Similarly, if the amount of paint becomes more than water, it will also create a mess by being denser than the expected quality and the paint would not be sprayed perfectly on the surface you will be working with it. So be careful while filling the paint in the extinguisher.Â
Re-attach the top portion and tighten it up.
Use a bike pump to pressurize the 9 L until the gauge reads 100 psi.
There is no Schrader valve on the 6 L, so you’ll need an air compressor, which can be obtained at hardware stores or most pawn shops. Remove the hose and use a 3/8â€ male adaptor to connect the air compressor tube.
Set the air compressor to 115 pounds per square inch. It’s possible that you won’t even need to compress the extinguisher’s handle for the pressure to steadily rise to 100 psi. Remove the safety pin and gradually depress the handle if you need to. To avoid paint getting into the tube, stop when the pressure hits 100 psi.

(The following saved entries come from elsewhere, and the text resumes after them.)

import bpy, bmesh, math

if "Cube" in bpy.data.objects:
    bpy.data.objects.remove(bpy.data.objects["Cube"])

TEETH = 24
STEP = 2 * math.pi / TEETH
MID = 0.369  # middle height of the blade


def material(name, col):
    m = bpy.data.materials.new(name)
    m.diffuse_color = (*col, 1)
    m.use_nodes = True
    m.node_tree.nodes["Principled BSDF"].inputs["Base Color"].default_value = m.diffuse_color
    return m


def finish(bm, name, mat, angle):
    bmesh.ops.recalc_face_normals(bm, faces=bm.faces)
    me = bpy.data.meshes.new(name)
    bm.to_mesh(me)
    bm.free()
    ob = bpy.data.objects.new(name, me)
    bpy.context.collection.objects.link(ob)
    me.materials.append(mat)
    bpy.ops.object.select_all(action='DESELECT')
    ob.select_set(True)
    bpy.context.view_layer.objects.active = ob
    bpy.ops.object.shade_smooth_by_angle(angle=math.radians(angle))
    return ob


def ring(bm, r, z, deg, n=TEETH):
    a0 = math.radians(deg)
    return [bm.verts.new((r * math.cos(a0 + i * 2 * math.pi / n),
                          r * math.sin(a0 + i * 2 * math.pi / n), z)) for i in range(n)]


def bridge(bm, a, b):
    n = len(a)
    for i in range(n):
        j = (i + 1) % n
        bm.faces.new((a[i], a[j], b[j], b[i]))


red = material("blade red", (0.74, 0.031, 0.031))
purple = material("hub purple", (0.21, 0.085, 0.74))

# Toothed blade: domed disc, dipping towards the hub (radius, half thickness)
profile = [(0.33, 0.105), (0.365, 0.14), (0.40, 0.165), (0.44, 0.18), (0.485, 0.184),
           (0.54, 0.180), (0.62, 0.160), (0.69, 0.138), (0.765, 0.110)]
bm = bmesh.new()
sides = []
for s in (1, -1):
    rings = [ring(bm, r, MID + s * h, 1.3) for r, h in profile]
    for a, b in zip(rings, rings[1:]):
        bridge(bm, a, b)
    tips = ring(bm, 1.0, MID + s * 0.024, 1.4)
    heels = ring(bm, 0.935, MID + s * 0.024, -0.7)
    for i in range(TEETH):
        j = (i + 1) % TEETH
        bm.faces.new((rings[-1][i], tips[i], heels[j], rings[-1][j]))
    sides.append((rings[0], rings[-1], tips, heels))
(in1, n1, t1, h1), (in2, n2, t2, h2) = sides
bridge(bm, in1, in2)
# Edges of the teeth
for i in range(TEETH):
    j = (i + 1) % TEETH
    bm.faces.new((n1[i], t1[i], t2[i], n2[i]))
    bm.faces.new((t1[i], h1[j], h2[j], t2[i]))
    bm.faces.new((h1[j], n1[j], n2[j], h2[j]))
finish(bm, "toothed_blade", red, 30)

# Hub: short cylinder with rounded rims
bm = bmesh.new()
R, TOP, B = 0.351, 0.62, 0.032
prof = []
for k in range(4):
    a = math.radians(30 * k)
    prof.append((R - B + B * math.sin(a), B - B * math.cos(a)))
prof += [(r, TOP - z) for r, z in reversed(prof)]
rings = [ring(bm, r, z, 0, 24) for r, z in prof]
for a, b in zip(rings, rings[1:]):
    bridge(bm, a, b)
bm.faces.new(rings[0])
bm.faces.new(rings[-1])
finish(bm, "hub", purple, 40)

Return the safety pin and duct-tape it in place.
To erase any fingerprints, use a towel soaked in rubbing alcohol. Clean any type of paint marks or dirt to avoid any kind of mess around your working area. It will help you to do your work with more concentration and without facing any kind of difficulty while working.
You can fill the paint in the fire extinguisher and can work on a larger scale much more easily than working with small spray paint bottles. Using small bottles will take much more effort and will be very time-consuming. So if you want to experience this cool painting technique, follow the instructions mentioned above carefully and enjoy your work.
Beatrix Ainsley (Bea to her friends) is an abstract artist who was heavily inspired in her twenties by the abstract expressionist movement of the 1940s. Since then Bea has acquired three degrees in Science, Education and most importantly Fine Art. Her art works showcase exploring emotion and introspection of self. To achieve this – the use of bold, sweeping, intricate layers of color, and spontaneity of form is enhanced by reflecting on decades of life experiences. Bea has amassed a vast knowledge of art in all its forms, and hopes to pass it on with her contributions here.